On the supply side, new construction starts plunged 33.14% on year in October, extending the 13.54% fall in September, while overall investment by developers in projects dropped 5.4%, deepening from the 3.5% decline a month earlier, showed calculations based on the NBS data.
Tightening of home mortgage loans was one of the major reasons for the cooling housing demand, and on the other hand, property developers have been under mounting operational pressure and forced to offer discounts and home owners are now more willing to lower selling prices given the persistent weakness in the housing market, said Xu Xiaole, chief analyst at Beike Research Institute.

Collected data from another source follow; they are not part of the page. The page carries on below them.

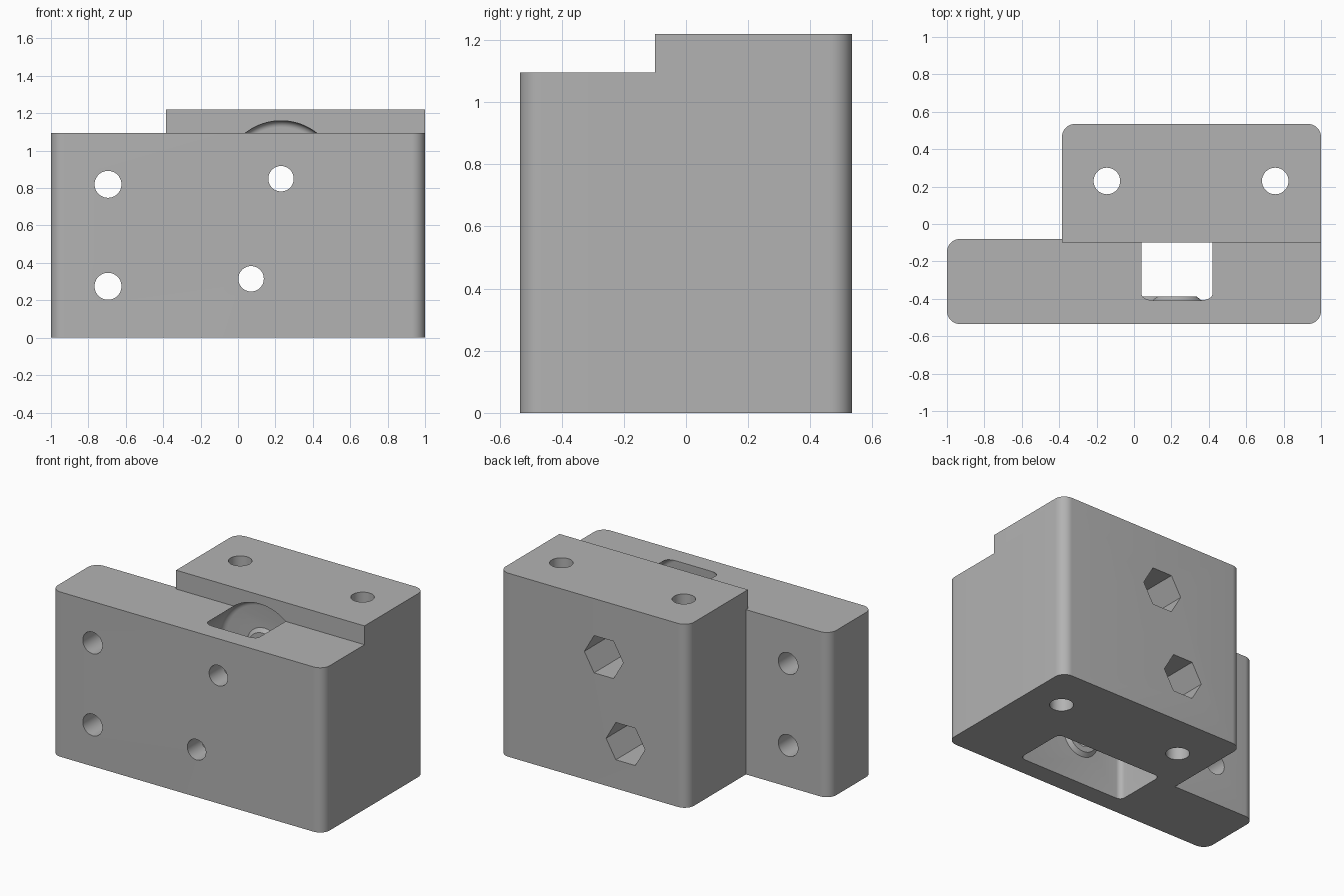
import bpy, bmesh
from math import sin, cos, pi, atan2, radians
from mathutils import Matrix, Vector

cube = bpy.data.objects.get("Cube")
if cube:
    bpy.data.objects.remove(cube, do_unlink=True)

grey = bpy.data.materials.new("plain grey")
grey.use_nodes = True
tone = (0.45, 0.45, 0.45, 1)
grey.diffuse_color = tone
grey.node_tree.nodes["Principled BSDF"].inputs["Base Color"].default_value = tone


def finish(name, bm):
    bmesh.ops.recalc_face_normals(bm, faces=bm.faces)
    mesh = bpy.data.meshes.new(name)
    bm.to_mesh(mesh)
    bm.free()
    obj = bpy.data.objects.new(name, mesh)
    mesh.materials.append(grey)
    bpy.context.collection.objects.link(obj)
    return obj


def prism(name, points, direction, fillet=0.0):
    """Extrude a flat outline; optionally fillet the rims of both ends."""
    bm = bmesh.new()
    face = bm.faces.new([bm.verts.new(p) for p in points])
    rim = set(face.edges)
    res = bmesh.ops.extrude_face_region(bm, geom=[face], use_keep_orig=True)
    top = [f for f in res["geom"] if isinstance(f, bmesh.types.BMFace)][0]
    bmesh.ops.translate(bm, verts=top.verts[:], vec=direction)
    rim |= set(top.edges)
    bmesh.ops.recalc_face_normals(bm, faces=bm.faces)
    if fillet:
        bmesh.ops.bevel(bm, geom=list(rim), offset=fillet, segments=6,
                        profile=0.5, affect='EDGES')
    return finish(name, bm)


def arc(cx, cy, r, start, end, steps):
    return [(cx + r * cos(start + (end - start) * i / steps),
             cy + r * sin(start + (end - start) * i / steps)) for i in range(steps + 1)]


def slab(name, x0, x1, y0, y1, height, rounded, r=0.07):
    """Box whose chosen vertical corners (counter-clockwise from x0, y0) are rounded."""
    corners = [(x0, y0, 1, 1), (x1, y0, -1, 1), (x1, y1, -1, -1), (x0, y1, 1, -1)]
    outline = []
    for i, (x, y, sx, sy) in enumerate(corners):
        if i in rounded:
            a = pi + i * pi / 2
            outline += arc(x + sx * r, y + sy * r, r, a, a + pi / 2, 10)
        else:
            outline.append((x, y))
    return prism(name, [(x, y, 0) for x, y in outline], (0, 0, height))


def rod(name, start, end, r1, r2=None, sides=48):
    start, end = Vector(start), Vector(end)
    axis = end - start
    bm = bmesh.new()
    bmesh.ops.create_cone(bm, cap_ends=True, segments=sides, radius1=r1,
                          radius2=r1 if r2 is None else r2, depth=axis.length)
    turn = Vector((0, 0, 1)).rotation_difference(axis).to_matrix().to_4x4()
    bm.transform(Matrix.Translation((start + end) / 2) @ turn)
    return finish(name, bm)


def combine(body, tool, operation):
    tool.hide_render = True
    mod = body.modifiers.new(operation.lower(), 'BOOLEAN')
    mod.operation, mod.object, mod.solver = operation, tool, 'EXACT'
    bpy.context.view_layer.objects.active = body
    bpy.ops.object.modifier_apply(modifier=mod.name)
    bpy.data.objects.remove(tool, do_unlink=True)


# Wide front plate joined to the taller rear block
body = slab("bearing_housing", -1, 1, -0.535, -0.08, 1.095, (0, 1, 3))
# Square off the plate's right rear corner where the block takes over
block = slab("rear_block", -0.385, 1, -0.1, 0.535, 1.22, (2, 3))
filler = slab("corner_filler", 0.8, 1, -0.3, 0.1, 1.095, ())
combine(body, filler, 'UNION')
combine(body, block, 'UNION')

# Cavity for two wheels, open at the bottom and through the plate's top
low, high, wheel = (0.07, 0.315), (0.23, 0.85), 0.31
tangent = atan2(high[1] - low[1], high[0] - low[0]) + pi / 2
outline = ([(low[0] - wheel, -0.15)] + arc(*low, wheel, pi, tangent, 6)
           + arc(*high, wheel, tangent, 0, 48) + [(high[0] + wheel, -0.15)])
front_wall, back_wall = -0.408, -0.05
cavity = prism("cavity", [(x, front_wall, z) for x, z in outline],
               (0, back_wall - front_wall, 0), fillet=0.035)
combine(body, cavity, 'DIFFERENCE')

# Tapered bosses on both cavity walls, then axle holes and nut pockets
for x, z in (low, high):
    for wall, s in ((front_wall, 1), (back_wall, -1)):
        boss = rod("boss", (x, wall - s * 0.02, z), (x, wall + s * 0.02, z), 0.155, 0.105)
        combine(body, boss, 'UNION')
for x, z in (low, high):
    combine(body, rod("axle_hole", (x, -1, z), (x, 1, z), 0.068), 'DIFFERENCE')
    pocket = prism("nut_pocket", [(px, 0.17, pz) for px, pz in
                                  arc(x, z, 0.143, 0, 5 * pi / 3, 5)], (0, 1, 0))
    combine(body, pocket, 'DIFFERENCE')

# Mounting holes through the plate and vertical rod holes through the block
for z in (0.275, 0.82):
    combine(body, rod("mount_hole", (-0.695, -1, z), (-0.695, 1, z), 0.072), 'DIFFERENCE')
for x in (-0.145, 0.755):
    combine(body, rod("rod_hole", (x, 0.23, -1), (x, 0.23, 2), 0.071), 'DIFFERENCE')

bpy.ops.object.select_all(action='DESELECT')
body.select_set(True)
bpy.context.view_layer.objects.active = body
bpy.ops.object.shade_smooth_by_angle(angle=radians(30))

Home prices are expected to see more downward pressure in the short term due to “lower expectation of second-hand home sellers and expected new home discounts at the end of the year,” said Xu.
Notably, Chinese authorities have been sending signals to help stabilize the housing market and analysts expect a bottom by the end of the year or early next year.
“Overall, the ‘bottom’ of real estate policies has emerged, but the market is still adjusting downwards,” said Zhang Dawei, chief analyst with property agency Centaline.
“Policies will become more and more relaxed, and the market is expected to gradually stabilise, as the purpose of regulations is to stabilise the market, with it neither sharply rising or decline,” Zhang said.
Authorities said in September that banks ought to offer financial support for genuine home buyers with so-called “rigid” demand, referring to purchasing or renting from those recently married or seeking low-cost housing.
“The market is expected to bottom out at the end of the year or early next year,” as supply and demand for mortgages will return to normal, said Xu Xiaole, analyst at Beike Research Institute.